So today, we're announcing new steps to strengthen oversight of energy markets. Things that we can do administratively, we are doing. And I call on Congress to pass a package of measures to crack down on illegal activity and hold accountable those who manipulate the market for private gain at the expense of millions of working families. And be specific.
First, Congress should provide immediate funding to put more cops on the beat to monitor activity in energy markets. This funding would also upgrade technology so that our surveillance and enforcement officers aren't hamstrung by older and less sophisticated tools than the ones that traders are using. We should strengthen protections for American consumers, not gut them. And these markets have expanded significantly.
Chairman Gensler actually had a good analogy. He said, imagine if the NFL quadrupled the number of teams but didn't increase the number of refs. You'd end up having havoc on the field, and it would diminish the game. It wouldn't be fair. That's part of what's going on in a lot of these markets. So we have to properly resource enforcement.
Second, Congress should increase the civil and criminal penalties for illegal energy market manipulation and other illegal activities. So my plan would toughen key financial penalties tenfold, and impose these penalties not just per violation, but for every day a violation occurs.
Third, Congress should give the agency responsible for overseeing oil markets new authority to protect against volatility and excess speculation by making sure that traders can post appropriate margins, which simply means that they actually have the money to make good on their trades.
Congress should do all of this right away. A few weeks ago, Congress had a chance to stand up for families already paying an extra premium at the pump; congressional Republicans voted to keep spending billions of Americans' hard-earned tax dollars on more unnecessary subsidies for big oil companies. So here's a chance to make amends, a chance to actually do something that will protect consumers by increasing oversight of energy markets. That should be something that everybody, no matter their party, should agree with. And I hope Americans will ask their members of Congress to step up.
In the meantime, my administration will take new executive actions to better analyze and investigate trading activities in energy markets and more quickly implement the tough consumer protections under Wall Street reform.
Let me close by saying none of these steps by themselves will bring gas prices down overnight. But it will prevent market manipulation and make sure we're looking out for American consumers. And in the meantime we're going to keep pursuing an all-of-the-above strategy for American energy to break the cycle of price spikes year after year. We are going to keep producing more biofuels; we're going to keep producing more fuel-efficient cars; we are going to keep tapping into every source of American-made energy.
And these steps have already helped put America on a path to greater energy independence. Our foreign -- our dependence on foreign oil has actually decreased each year I've been in office -- even as the economy has grown. America now imports less than half of the oil we use for the first time in more than a decade. So we are less vulnerable than we were, but we're still too vulnerable.

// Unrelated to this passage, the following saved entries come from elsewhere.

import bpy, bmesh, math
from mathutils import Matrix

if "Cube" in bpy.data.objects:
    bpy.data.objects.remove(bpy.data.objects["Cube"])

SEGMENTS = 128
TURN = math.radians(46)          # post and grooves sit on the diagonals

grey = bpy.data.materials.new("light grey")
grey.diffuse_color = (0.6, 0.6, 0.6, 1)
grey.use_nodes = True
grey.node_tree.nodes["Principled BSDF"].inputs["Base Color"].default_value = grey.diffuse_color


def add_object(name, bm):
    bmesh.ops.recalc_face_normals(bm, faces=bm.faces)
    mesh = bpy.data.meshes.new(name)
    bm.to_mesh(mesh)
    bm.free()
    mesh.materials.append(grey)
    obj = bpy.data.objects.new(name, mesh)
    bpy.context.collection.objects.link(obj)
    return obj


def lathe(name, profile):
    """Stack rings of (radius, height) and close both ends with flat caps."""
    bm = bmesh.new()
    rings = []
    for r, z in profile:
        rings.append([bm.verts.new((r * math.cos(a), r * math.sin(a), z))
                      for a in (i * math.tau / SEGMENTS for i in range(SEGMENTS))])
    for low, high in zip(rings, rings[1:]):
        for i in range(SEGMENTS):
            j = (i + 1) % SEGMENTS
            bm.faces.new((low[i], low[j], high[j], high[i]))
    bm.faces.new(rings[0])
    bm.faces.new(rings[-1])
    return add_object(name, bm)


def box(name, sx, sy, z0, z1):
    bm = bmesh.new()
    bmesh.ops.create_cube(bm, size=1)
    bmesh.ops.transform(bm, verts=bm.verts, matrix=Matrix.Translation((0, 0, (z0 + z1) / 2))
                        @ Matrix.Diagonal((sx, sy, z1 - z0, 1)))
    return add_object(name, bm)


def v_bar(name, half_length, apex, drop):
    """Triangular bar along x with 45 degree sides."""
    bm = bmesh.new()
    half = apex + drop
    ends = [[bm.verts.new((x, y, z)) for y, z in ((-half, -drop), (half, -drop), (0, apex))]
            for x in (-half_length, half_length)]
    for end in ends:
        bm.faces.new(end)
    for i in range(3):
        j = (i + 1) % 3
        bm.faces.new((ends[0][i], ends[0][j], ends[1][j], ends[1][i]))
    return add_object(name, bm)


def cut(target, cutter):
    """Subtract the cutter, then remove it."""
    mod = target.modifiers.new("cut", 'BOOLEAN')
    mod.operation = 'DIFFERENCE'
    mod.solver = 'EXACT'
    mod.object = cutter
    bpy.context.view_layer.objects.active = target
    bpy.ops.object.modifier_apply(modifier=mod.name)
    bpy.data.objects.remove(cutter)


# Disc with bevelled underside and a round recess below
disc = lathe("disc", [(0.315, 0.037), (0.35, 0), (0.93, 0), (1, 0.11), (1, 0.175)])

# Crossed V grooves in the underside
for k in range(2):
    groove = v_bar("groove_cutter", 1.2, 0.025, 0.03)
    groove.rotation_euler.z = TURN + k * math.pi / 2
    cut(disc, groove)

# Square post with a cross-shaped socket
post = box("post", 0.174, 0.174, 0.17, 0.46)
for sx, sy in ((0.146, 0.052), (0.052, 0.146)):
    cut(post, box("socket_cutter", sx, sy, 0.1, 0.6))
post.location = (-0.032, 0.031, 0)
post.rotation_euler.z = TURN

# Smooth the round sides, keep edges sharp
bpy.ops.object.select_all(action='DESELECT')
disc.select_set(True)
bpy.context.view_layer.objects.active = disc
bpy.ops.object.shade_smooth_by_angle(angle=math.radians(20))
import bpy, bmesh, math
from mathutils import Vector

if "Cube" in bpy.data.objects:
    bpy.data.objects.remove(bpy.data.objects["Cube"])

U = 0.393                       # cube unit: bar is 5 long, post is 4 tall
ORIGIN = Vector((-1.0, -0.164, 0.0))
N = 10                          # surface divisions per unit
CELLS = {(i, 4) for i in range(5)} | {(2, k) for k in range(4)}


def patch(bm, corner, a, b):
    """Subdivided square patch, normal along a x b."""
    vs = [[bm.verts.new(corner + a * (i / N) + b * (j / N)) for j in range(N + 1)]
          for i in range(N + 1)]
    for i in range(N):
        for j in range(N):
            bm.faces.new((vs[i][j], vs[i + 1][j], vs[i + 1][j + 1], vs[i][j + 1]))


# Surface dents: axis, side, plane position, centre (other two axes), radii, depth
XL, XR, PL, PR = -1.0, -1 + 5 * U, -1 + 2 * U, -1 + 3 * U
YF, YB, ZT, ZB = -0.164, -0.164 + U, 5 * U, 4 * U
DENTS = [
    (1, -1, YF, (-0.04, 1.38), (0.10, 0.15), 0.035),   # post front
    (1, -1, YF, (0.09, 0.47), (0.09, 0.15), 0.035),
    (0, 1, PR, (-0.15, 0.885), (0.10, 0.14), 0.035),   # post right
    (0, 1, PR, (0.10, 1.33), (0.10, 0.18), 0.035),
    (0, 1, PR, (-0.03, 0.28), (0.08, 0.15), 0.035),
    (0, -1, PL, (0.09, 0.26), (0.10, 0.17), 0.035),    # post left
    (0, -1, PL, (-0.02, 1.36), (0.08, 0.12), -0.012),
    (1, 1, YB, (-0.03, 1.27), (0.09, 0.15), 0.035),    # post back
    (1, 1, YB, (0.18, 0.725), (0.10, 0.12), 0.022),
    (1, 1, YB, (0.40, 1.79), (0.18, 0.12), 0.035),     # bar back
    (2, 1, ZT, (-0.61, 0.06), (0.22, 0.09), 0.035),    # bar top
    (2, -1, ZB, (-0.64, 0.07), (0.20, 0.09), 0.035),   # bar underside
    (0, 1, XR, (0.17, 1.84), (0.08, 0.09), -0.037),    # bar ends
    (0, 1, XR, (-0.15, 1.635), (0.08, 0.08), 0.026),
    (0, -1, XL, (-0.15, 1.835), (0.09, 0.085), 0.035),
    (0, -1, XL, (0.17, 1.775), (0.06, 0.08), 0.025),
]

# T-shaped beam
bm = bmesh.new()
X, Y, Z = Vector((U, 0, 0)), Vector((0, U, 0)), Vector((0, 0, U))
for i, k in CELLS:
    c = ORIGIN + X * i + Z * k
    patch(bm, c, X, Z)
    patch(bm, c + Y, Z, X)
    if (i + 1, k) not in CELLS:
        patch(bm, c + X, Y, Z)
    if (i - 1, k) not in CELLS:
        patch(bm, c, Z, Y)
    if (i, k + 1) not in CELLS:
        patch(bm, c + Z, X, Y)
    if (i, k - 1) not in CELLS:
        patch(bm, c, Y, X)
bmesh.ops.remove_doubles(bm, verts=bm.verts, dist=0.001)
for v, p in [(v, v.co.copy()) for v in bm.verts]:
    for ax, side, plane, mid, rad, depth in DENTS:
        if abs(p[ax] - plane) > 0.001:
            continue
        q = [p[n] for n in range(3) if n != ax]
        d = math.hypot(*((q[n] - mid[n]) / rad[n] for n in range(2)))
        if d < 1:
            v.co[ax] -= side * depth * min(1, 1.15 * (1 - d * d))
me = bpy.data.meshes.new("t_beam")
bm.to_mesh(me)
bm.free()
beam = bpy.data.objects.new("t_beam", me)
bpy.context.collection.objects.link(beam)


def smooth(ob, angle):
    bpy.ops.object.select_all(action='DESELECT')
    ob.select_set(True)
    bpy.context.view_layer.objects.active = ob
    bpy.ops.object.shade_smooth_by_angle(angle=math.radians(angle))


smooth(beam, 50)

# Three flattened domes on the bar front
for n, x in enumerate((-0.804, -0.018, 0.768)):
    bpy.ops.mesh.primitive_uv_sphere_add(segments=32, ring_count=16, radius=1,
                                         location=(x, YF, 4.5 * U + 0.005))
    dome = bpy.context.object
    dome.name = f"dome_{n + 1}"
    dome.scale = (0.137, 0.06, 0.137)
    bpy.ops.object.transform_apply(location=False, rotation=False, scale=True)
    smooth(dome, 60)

We've got to continue the hard, sustained work on this issue. And as long as I'm President we're going to keep placing our bets on America's future -- America's workers, America's technology, America's ingenuity, and American-made energy. That's how we're going to solve this problem once and for all.
Thank you very much, everybody.